§ WORK TASK
Quote the entries word for word. Omit the pictures.

§ DATA TO USE
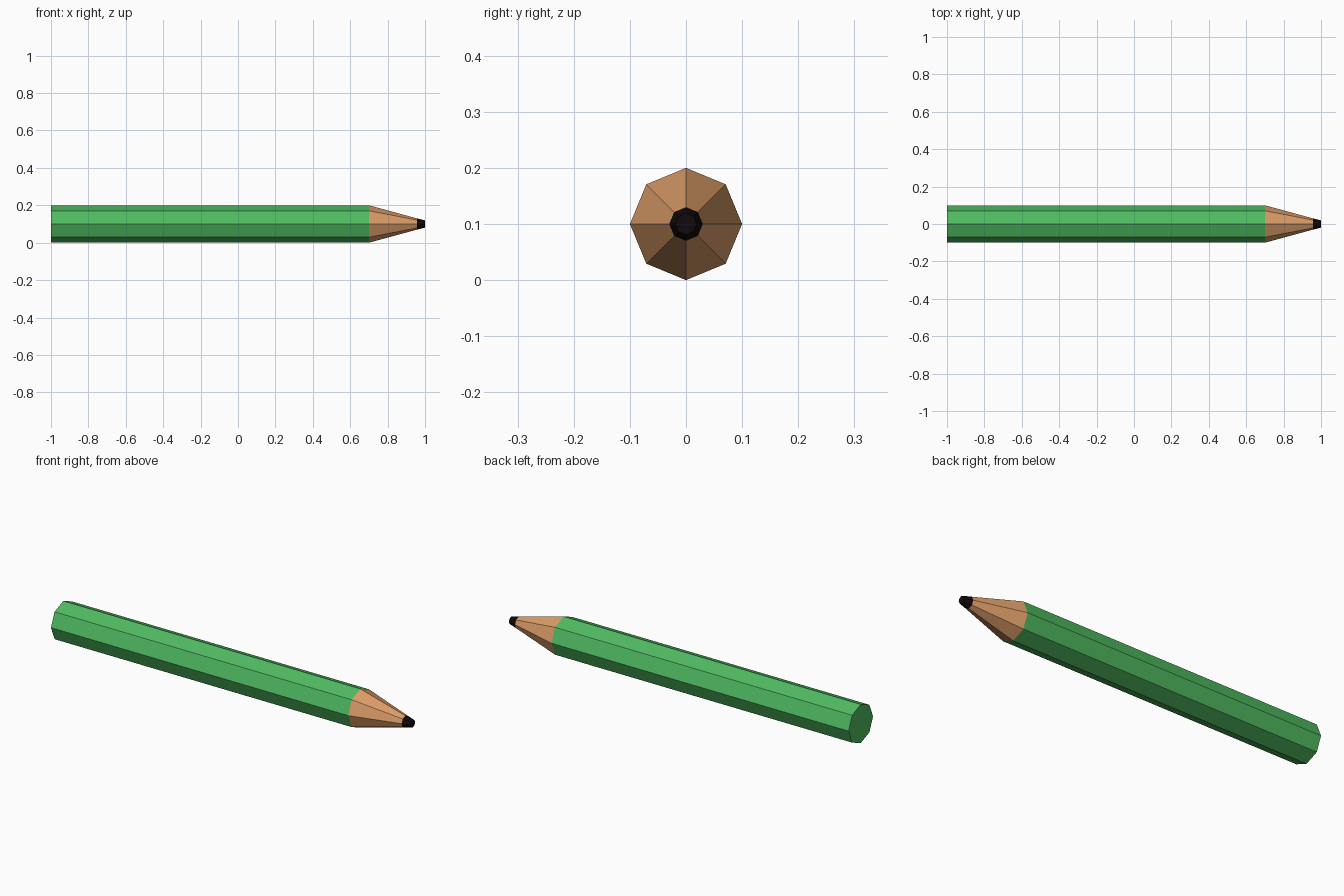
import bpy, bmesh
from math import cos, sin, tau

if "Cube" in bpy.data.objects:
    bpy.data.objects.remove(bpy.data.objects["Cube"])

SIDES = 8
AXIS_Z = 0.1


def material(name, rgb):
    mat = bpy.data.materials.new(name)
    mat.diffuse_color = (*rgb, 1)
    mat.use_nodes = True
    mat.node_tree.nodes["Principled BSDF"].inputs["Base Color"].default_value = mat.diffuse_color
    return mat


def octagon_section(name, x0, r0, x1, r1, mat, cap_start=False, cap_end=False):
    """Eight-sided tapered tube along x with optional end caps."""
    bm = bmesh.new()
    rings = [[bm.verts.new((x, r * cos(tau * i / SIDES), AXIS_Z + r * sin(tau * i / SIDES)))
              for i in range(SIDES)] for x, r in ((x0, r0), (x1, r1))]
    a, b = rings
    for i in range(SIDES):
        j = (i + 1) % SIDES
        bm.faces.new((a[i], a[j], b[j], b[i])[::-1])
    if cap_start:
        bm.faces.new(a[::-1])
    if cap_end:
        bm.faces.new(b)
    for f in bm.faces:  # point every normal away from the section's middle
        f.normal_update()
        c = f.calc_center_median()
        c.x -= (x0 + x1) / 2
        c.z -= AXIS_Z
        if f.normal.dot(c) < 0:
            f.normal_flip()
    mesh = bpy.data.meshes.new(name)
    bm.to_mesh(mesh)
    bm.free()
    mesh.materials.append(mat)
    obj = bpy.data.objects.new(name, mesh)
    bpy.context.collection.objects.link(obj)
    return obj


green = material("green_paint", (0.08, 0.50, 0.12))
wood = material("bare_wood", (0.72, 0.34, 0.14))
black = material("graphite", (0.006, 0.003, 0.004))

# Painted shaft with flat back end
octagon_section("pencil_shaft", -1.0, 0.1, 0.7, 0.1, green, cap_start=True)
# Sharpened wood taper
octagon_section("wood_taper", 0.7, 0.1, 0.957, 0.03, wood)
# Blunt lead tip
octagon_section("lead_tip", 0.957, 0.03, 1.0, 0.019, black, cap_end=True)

§ TASK OUTPUT
import bpy, bmesh
from math import cos, sin, tau

if "Cube" in bpy.data.objects:
    bpy.data.objects.remove(bpy.data.objects["Cube"])

SIDES = 8
AXIS_Z = 0.1


def material(name, rgb):
    mat = bpy.data.materials.new(name)
    mat.diffuse_color = (*rgb, 1)
    mat.use_nodes = True
    mat.node_tree.nodes["Principled BSDF"].inputs["Base Color"].default_value = mat.diffuse_color
    return mat


def octagon_section(name, x0, r0, x1, r1, mat, cap_start=False, cap_end=False):
    """Eight-sided tapered tube along x with optional end caps."""
    bm = bmesh.new()
    rings = [[bm.verts.new((x, r * cos(tau * i / SIDES), AXIS_Z + r * sin(tau * i / SIDES)))
              for i in range(SIDES)] for x, r in ((x0, r0), (x1, r1))]
    a, b = rings
    for i in range(SIDES):
        j = (i + 1) % SIDES
        bm.faces.new((a[i], a[j], b[j], b[i])[::-1])
    if cap_start:
        bm.faces.new(a[::-1])
    if cap_end:
        bm.faces.new(b)
    for f in bm.faces:  # point every normal away from the section's middle
        f.normal_update()
        c = f.calc_center_median()
        c.x -= (x0 + x1) / 2
        c.z -= AXIS_Z
        if f.normal.dot(c) < 0:
            f.normal_flip()
    mesh = bpy.data.meshes.new(name)
    bm.to_mesh(mesh)
    bm.free()
    mesh.materials.append(mat)
    obj = bpy.data.objects.new(name, mesh)
    bpy.context.collection.objects.link(obj)
    return obj


green = material("green_paint", (0.08, 0.50, 0.12))
wood = material("bare_wood", (0.72, 0.34, 0.14))
black = material("graphite", (0.006, 0.003, 0.004))

# Painted shaft with flat back end
octagon_section("pencil_shaft", -1.0, 0.1, 0.7, 0.1, green, cap_start=True)
# Sharpened wood taper
octagon_section("wood_taper", 0.7, 0.1, 0.957, 0.03, wood)
# Blunt lead tip
octagon_section("lead_tip", 0.957, 0.03, 1.0, 0.019, black, cap_end=True)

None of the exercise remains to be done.